Hello everybody,

has anybody of you already programmed a Kalman filter with Nengo?

With best regards

New_Ubuntu_User

Hello everybody,

has anybody of you already programmed a Kalman filter with Nengo?

With best regards

New_Ubuntu_User

Hi there! This publication discusses the implementation of a Kalman filter with Nengo. I donâ€™t think that the code is available anywhere, but translating the equations in the paper to a Nengo network should be similar to what is done in the dynamics examples. Take a look at those examples and let us know if you have any questions about them.

I asked the same question in this post. @tbekolay should I close this post as a duplicate?

Please no!

The more people are asking about a Kalman Filter programmed in Nengo the higher are the chances that this programme will get published one day.

Hi Trevor,

thank you for the links.

I have read the paper and according to it, I have got a question.

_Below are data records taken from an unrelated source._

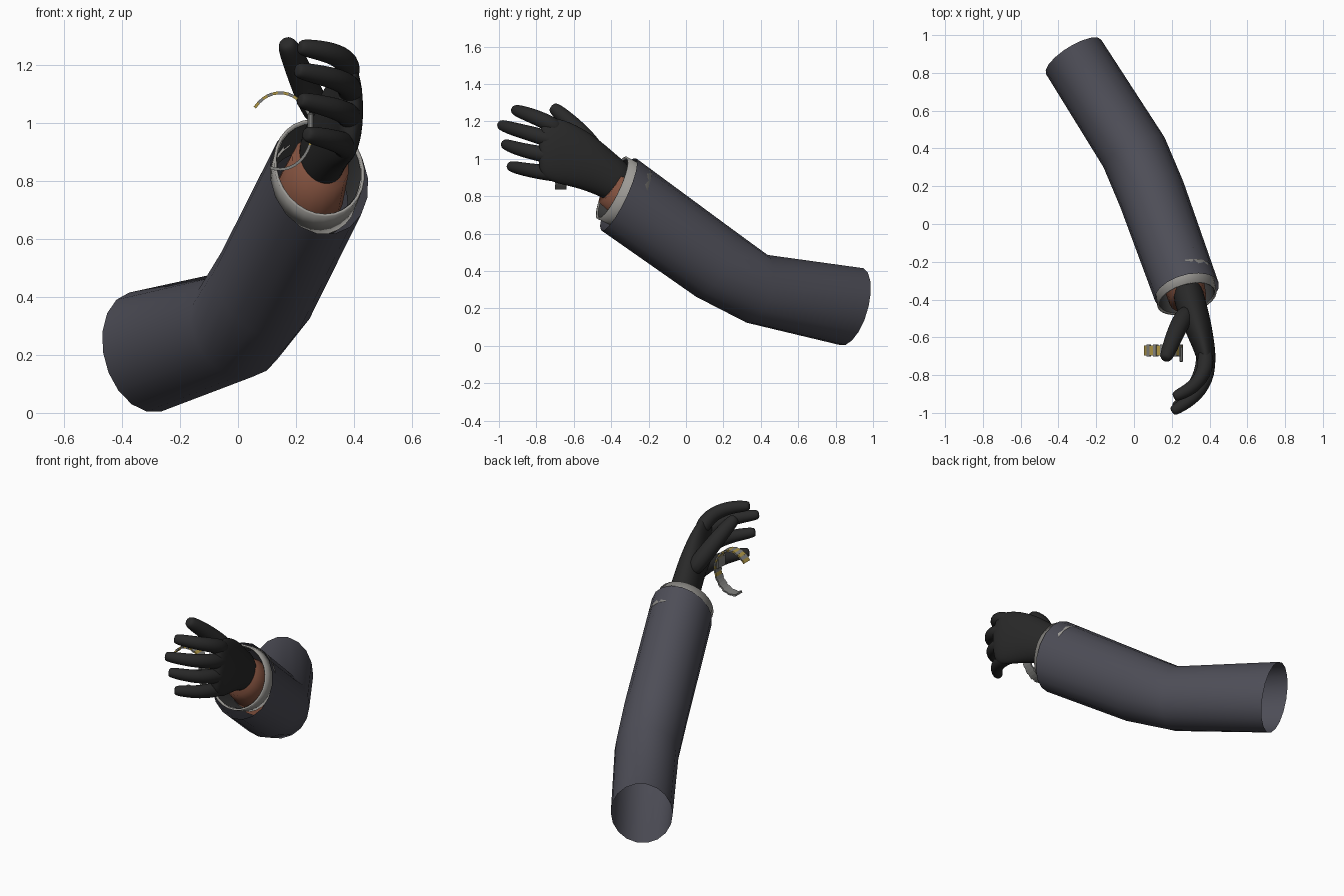
import bpy, bmesh, math
from mathutils import Vector, Matrix

if "Cube" in bpy.data.objects:
    bpy.data.objects.remove(bpy.data.objects["Cube"])


def material(name, r, g, b):
    m = bpy.data.materials.new(name)
    m.use_nodes = True
    m.diffuse_color = (r, g, b, 1)
    m.node_tree.nodes["Principled BSDF"].inputs["Base Color"].default_value = (r, g, b, 1)
    return m


CLOTH = material("slate cloth", 0.075, 0.075, 0.095)
SHIRT = material("shirt grey", 0.33, 0.32, 0.30)
LINING = material("dark lining", 0.05, 0.05, 0.05)
SKIN = material("brown skin", 0.23, 0.085, 0.05)
GLOVE = material("black glove", 0.022, 0.022, 0.022)
GOLD = material("gold", 0.42, 0.30, 0.06)
STEEL = material("steel", 0.22, 0.22, 0.21)


def add_object(name, bm, mats, smooth=True):
    bmesh.ops.recalc_face_normals(bm, faces=bm.faces)
    mesh = bpy.data.meshes.new(name)
    bm.to_mesh(mesh)
    bm.free()
    for m in mats:
        mesh.materials.append(m)
    for p in mesh.polygons:
        p.use_smooth = smooth
    ob = bpy.data.objects.new(name, mesh)
    bpy.context.collection.objects.link(ob)
    return ob


def loft(name, rings, mat, sides=16, capped=False, subdiv=0, normals=None):
    """Oval tube; each ring is (centre, side radius, upward radius)."""
    bm = bmesh.new()
    centres = [Vector(r[0]) for r in rings]
    loops = []
    for i, (c, (_, rs, ru)) in enumerate(zip(centres, rings)):
        if normals:
            t = Vector(normals[i]).normalized()
        else:
            t = Vector()
            if i > 0:
                t += (c - centres[i - 1]).normalized()
            if i < len(rings) - 1:
                t += (centres[i + 1] - c).normalized()
            t.normalize()
        side = t.cross(Vector((0, 0, 1))).normalized()
        up = side.cross(t)
        loop = []
        for k in range(sides):
            a = math.tau * k / sides
            loop.append(bm.verts.new(c + side * rs * math.cos(a) + up * ru * math.sin(a)))
        loops.append(loop)
    for a, b in zip(loops, loops[1:]):
        for k in range(sides):
            n = (k + 1) % sides
            bm.faces.new((a[k], a[n], b[n], b[k]))
    if capped:
        bm.faces.new(loops[0])
        bm.faces.new(loops[-1])
    ob = add_object(name, bm, [mat])
    if subdiv:
        s = ob.modifiers.new("round", 'SUBSURF')
        s.levels = s.render_levels = subdiv
    return ob


# Sleeve: open oval tube bent at the elbow
MOUTH = (0.25, -0.87, 0.42)
loft("sleeve", [((-0.32, 0.885, 0.21), 0.172, 0.216),
                ((0.0, 0.38, 0.305), 0.18, 0.19),
                ((0.095, 0.155, 0.44), 0.18, 0.205),
                ((0.28, -0.36, 0.81), 0.175, 0.215)],
     CLOTH, sides=18,
     normals=[(0.5, -0.8, 0.26), (0.42, -0.86, 0.25), (0.33, -0.8, 0.47), MOUTH])

# Shirt cuff with a dark inner face
cuff = loft("shirt_cuff", [((0.26, -0.27, 0.78), 0.158, 0.182),
                           ((0.28, -0.395, 0.845), 0.162, 0.185)],
            SHIRT, sides=28, normals=[MOUTH, MOUTH])
wall = cuff.modifiers.new("wall", 'SOLIDIFY')
wall.thickness = 0.01
loft("cuff_lining", [((0.24, -0.2, 0.745), 0.142, 0.165),
                     ((0.279, -0.39, 0.842), 0.149, 0.172)],
     LINING, sides=28, normals=[MOUTH, MOUTH])

# Forearm inside the sleeve
loft("forearm", [((0.17, -0.05, 0.6), 0.12, 0.14),
                 ((0.25, -0.26, 0.76), 0.115, 0.135),
                 ((0.285, -0.40, 0.86), 0.10, 0.115)],
     SKIN, capped=True)

# Gloved palm, flattened sideways and widening to the knuckles
loft("glove_palm", [((0.275, -0.31, 0.84), 0.08, 0.11),
                    ((0.295, -0.41, 0.905), 0.086, 0.122),
                    ((0.335, -0.53, 0.985), 0.078, 0.155),
                    ((0.368, -0.64, 1.03), 0.062, 0.178),
                    ((0.388, -0.73, 1.055), 0.05, 0.178),
                    ((0.385, -0.79, 1.065), 0.036, 0.145)],
     GLOVE, sides=12, capped=True, subdiv=2,
     normals=[(0.2, -0.85, 0.45), (0.25, -0.9, 0.4), (0.28, -0.93, 0.26),
              (0.25, -0.96, 0.1), (0.1, -1, 0.05), (-0.1, -1, 0.05)])

# Fingers curling inward, and the thumb
DIGITS = {
    "index_finger": [(0.375, -0.66, 1.15), (0.385, -0.77, 1.21),
                     (0.32, -0.865, 1.245), (0.225, -0.91, 1.26)],
    "middle_finger": [(0.38, -0.67, 1.08), (0.395, -0.79, 1.125),
                      (0.335, -0.91, 1.155), (0.215, -0.985, 1.18)],
    "ring_finger": [(0.38, -0.65, 1.0), (0.392, -0.77, 1.025),
                    (0.34, -0.89, 1.05), (0.225, -0.965, 1.077)],
    "little_finger": [(0.365, -0.62, 0.915), (0.378, -0.72, 0.922),
                      (0.335, -0.85, 0.94), (0.245, -0.935, 0.96)],
    "thumb": [(0.29, -0.45, 1.0), (0.235, -0.54, 1.12),
              (0.195, -0.64, 1.215), (0.17, -0.705, 1.27)],
}
for name, path in DIGITS.items():
    size = 1.15 if name == "thumb" else 1.0
    radii = [r * size for r in (0.05, 0.047, 0.041, 0.034)]
    rings = [(p, r, r) for p, r in zip(path, radii)]
    # Small extra ring keeps the tip blunt but rounded
    a, b = Vector(path[-2]), Vector(path[-1])
    rings.append((b + (b - a).normalized() * 0.018, 0.022, 0.022))
    loft(name, rings, GLOVE, sides=8, capped=True, subdiv=2)

# Open link bracelet held in the palm: boxes along an elliptical arc
LINKS = 26
START, END = math.radians(142), math.radians(-108)
centre = Vector((0.145, -0.67, 0.972))


def arc(f):
    a = START + (END - START) * f
    return centre + Vector((0.11 * math.cos(a), 0, 0.132 * math.sin(a)))


bm = bmesh.new()
for i in range(LINKS):
    p, q = arc(i / LINKS), arc((i + 1) / LINKS)
    d = q - p
    spin = Matrix.Rotation(math.atan2(-d.z, d.x), 4, 'Y')
    width = 0.062 if i % 2 else 0.054
    scale = Matrix.Diagonal((d.length * 1.04, width, 0.01, 1))
    made = bmesh.ops.create_cube(bm, size=1,
                                 matrix=Matrix.Translation((p + q) / 2) @ spin @ scale)
    for f in {f for v in made["verts"] for f in v.link_faces}:
        f.material_index = i % 2 if i < LINKS * 0.65 else 1
add_object("bracelet", bm, [GOLD, STEEL], smooth=False)

# Clasp plate on the bracelet
bm = bmesh.new()
bmesh.ops.create_cube(bm, size=1, matrix=Matrix.Translation((0.25, -0.69, 1.0))
                      @ Matrix.Diagonal((0.02, 0.08, 0.07, 1)))
bmesh.ops.bevel(bm, geom=bm.edges[:], offset=0.005, segments=1, affect='EDGES')
add_object("bracelet_clasp", bm, [STEEL], smooth=False)
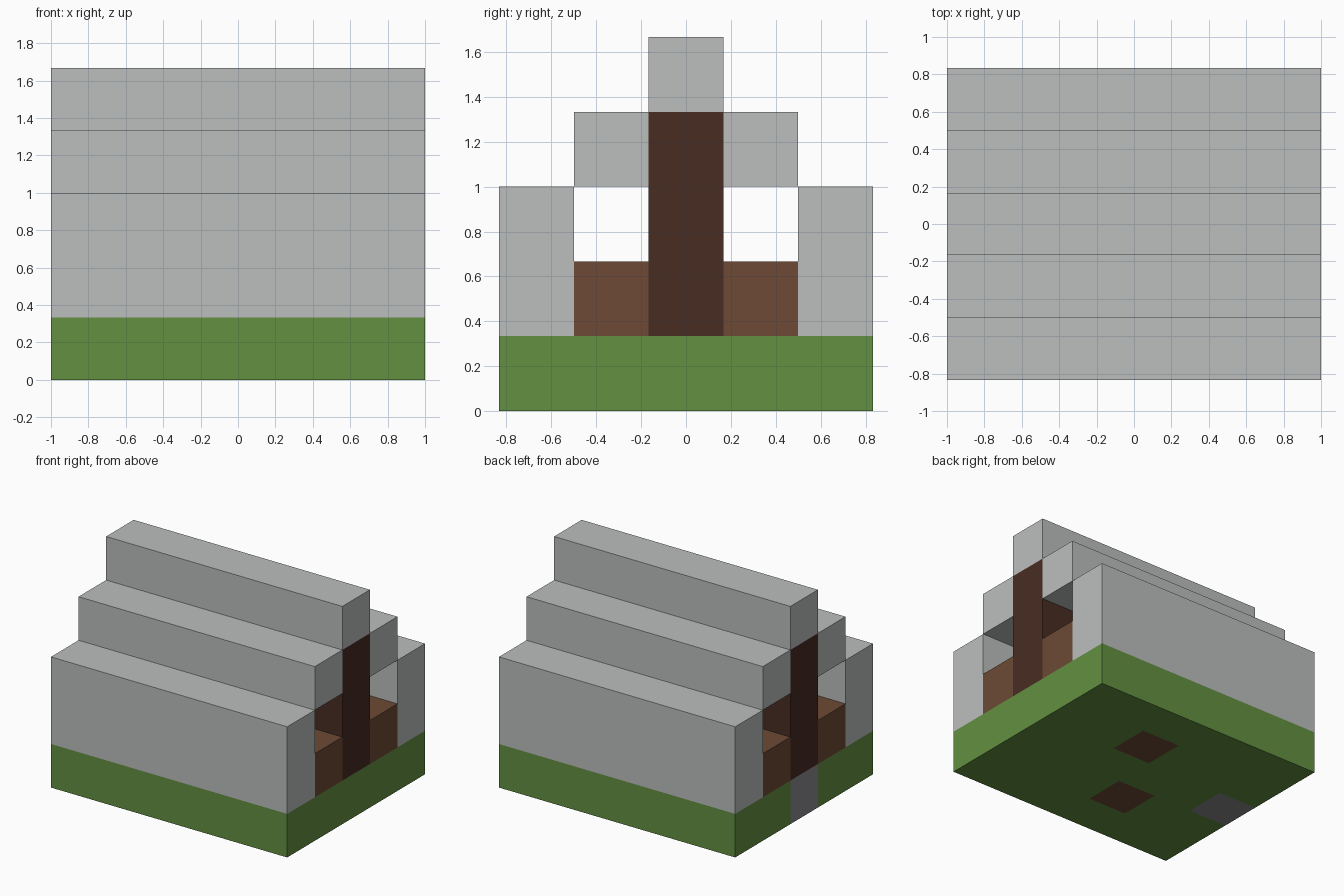
import bpy, bmesh
from mathutils import Matrix, Vector

if "Cube" in bpy.data.objects:
    bpy.data.objects.remove(bpy.data.objects["Cube"], do_unlink=True)

U = 1 / 3  # block size; all block coordinates below count from the middle of the floor


def make_material(name, rgb):
    linear = [(c / 255 / 12.92) if c < 11 else ((c / 255 + 0.055) / 1.055) ** 2.4 for c in rgb]
    mat = bpy.data.materials.new(name)
    mat.use_nodes = True
    mat.diffuse_color = (*linear, 1)
    mat.node_tree.nodes["Principled BSDF"].inputs["Base Color"].default_value = (*linear, 1)
    return mat


grass = make_material("grass green", (98, 144, 64))
cloth = make_material("light grey", (187, 191, 190))
earth = make_material("earth brown", (109, 74, 53))
wood = make_material("dark wood", (72, 44, 34))
stone = make_material("stone grey", (137, 135, 139))


def finish(name, bm, *materials):
    mesh = bpy.data.meshes.new(name)
    bm.to_mesh(mesh)
    bm.free()
    for mat in materials:
        mesh.materials.append(mat)
    obj = bpy.data.objects.new(name, mesh)
    bpy.context.collection.objects.link(obj)
    return obj


def block(name, low, high, mat):
    low, high = Vector(low) * U, Vector(high) * U
    bm = bmesh.new()
    bmesh.ops.create_cube(bm, size=1, matrix=Matrix.Translation((low + high) / 2)
                          @ Matrix.Diagonal((*(high - low), 1)))
    return finish(name, bm, mat)


# Ground slab of square blocks, with earth and stone patches going right through
bm = bmesh.new()
bmesh.ops.create_grid(bm, x_segments=6, y_segments=5, size=1,
                      matrix=Matrix.Diagonal((3 * U, 2.5 * U, 1, 1)))
top = bmesh.ops.extrude_face_region(bm, geom=bm.faces[:], use_keep_orig=True)["geom"]
bmesh.ops.translate(bm, vec=(0, 0, U), verts=[v for v in top if isinstance(v, bmesh.types.BMVert)])
bmesh.ops.recalc_face_normals(bm, faces=bm.faces)
patches = {(0.5, 1): 1, (-0.5, -1): 1, (-2.5, 0): 2}
for face in bm.faces:
    inside = (face.calc_center_median() - face.normal * U / 2) / U
    for (x, y), index in patches.items():
        if abs(inside.x - x) < 0.1 and abs(inside.y - y) < 0.1:
            face.material_index = index
finish("ground", bm, grass, earth, stone)

# Stepped tent cover: side walls, lower roof steps and ridge
for side, s in (("back", 1), ("front", -1)):
    for part, inner, outer, z0, z1 in (("wall", 1.5, 2.5, 1, 3), ("roof_step", 0.5, 1.5, 3, 4)):
        y0, y1 = sorted((s * inner, s * outer))
        block(f"{side}_{part}", (-3, y0, z0), (3, y1, z1), cloth)
block("roof_ridge", (-3, -0.5, 4), (3, 0.5, 5), cloth)

# Post and low banks closing each open end
for end, x in (("left", 2), ("right", -3)):
    block(f"{end}_post", (x, -0.5, 1), (x + 1, 0.5, 4), wood)
    for side, y in (("back", 0.5), ("front", -1.5)):
        block(f"{end}_{side}_bank", (x, y, 1), (x + 1, y + 1, 2), earth)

I do understand how the Kalman Filter works and I could implement it on Python.

What I do not understand is why I need neurons or populations for implementing a Kalman Filter in Nengo.

In my Python code, I would not need to simulate any neurons.

So why do I need them when working with Nengo?

Sorry, if this question sounds stupid.

Best,

New_Nengo_User

The point of Nengo is to build spiking neural networks that approximate dynamic functions. In this case, the dynamic function you would be approximating would be the Kalman Filter. Simulating functions in neurons can have a number of advantages. Are you asking what these advantages are or are you trying to understand how to do this with Nengo?

Hi, if you can implement a Kalman filter *without* Nengo and have no need for simulating neurons, then thereâ€™s no need for you to use Nengo.

If you want to integrate that Kalman filter implementation with a Nengo network, you can use a normal `Node`

(potentially with a `Process`

for advanced use cases) to expose your Kalman filter implementation to Nengo.

If you want to compare your Klaman filter implementation with and without neurons, you can set it up with an ensemble and use the `nengo.Direct`

neuron type to simulate the Kalman filter without neurons.

But yeah, weâ€™re not forcing you to use Nengo if you donâ€™t need Nengo. Use whatever tools make the most sense for your use case!

Thank you for your answer!

There are for sure a lot of good reasons why to use Nengo. Otherwise it wouldnâ€™t be so popular.

What I would like to do, is to understand how to program a Kalman filter with Nengo.

@brent has some preliminary code for programming a Kalman Filter in Nengo. However:

- The code is horrible, because he wrote it before he knew how to Nengo
- It only works with neurons in Direct Mode

Consequently, to understand this code and program your own Kalman Filter, youâ€™ll have to understand:

- The difference between neuron types in Nengo
- How recurrent connections create dynamics in the NEF
- How to capture the dynamics of a Kalman Filter using the NEF, which is covered in section 9.4 of the book â€śNeural Engineeringâ€ť

Thank you for your answer. I think I will start coding the Kalman filter at first in python and then convert the code into Nengo. Hopefully, that will work out.

I have programmed a Kalman filter for different examples at university. So far, the physical law behind these systems were obvious or given.

But here, I do not know how the state transition model $F_k$ nor the control-input model $B_k$ looks like, when the vector $x_k$ consists of a predicted EMG value, the position of the arm in a 2D Cartesian coordinate system as well as the corresponding velocities.

$x_k = F_k x_{k-1} + B_k u_k + w_k$

Can someone please tell me how the matrices $F_k$ and $B_k$ are filled up in my case?

I have also tried to google for an equivalent example or explanation, but unfortunately, I could not find a sufficient oneâ€¦

Iâ€™m not sure what you mean by â€śEMGâ€ť here, nor the scenario youâ€™re trying to apply this Kalman Filter to. Would you mind clarifying?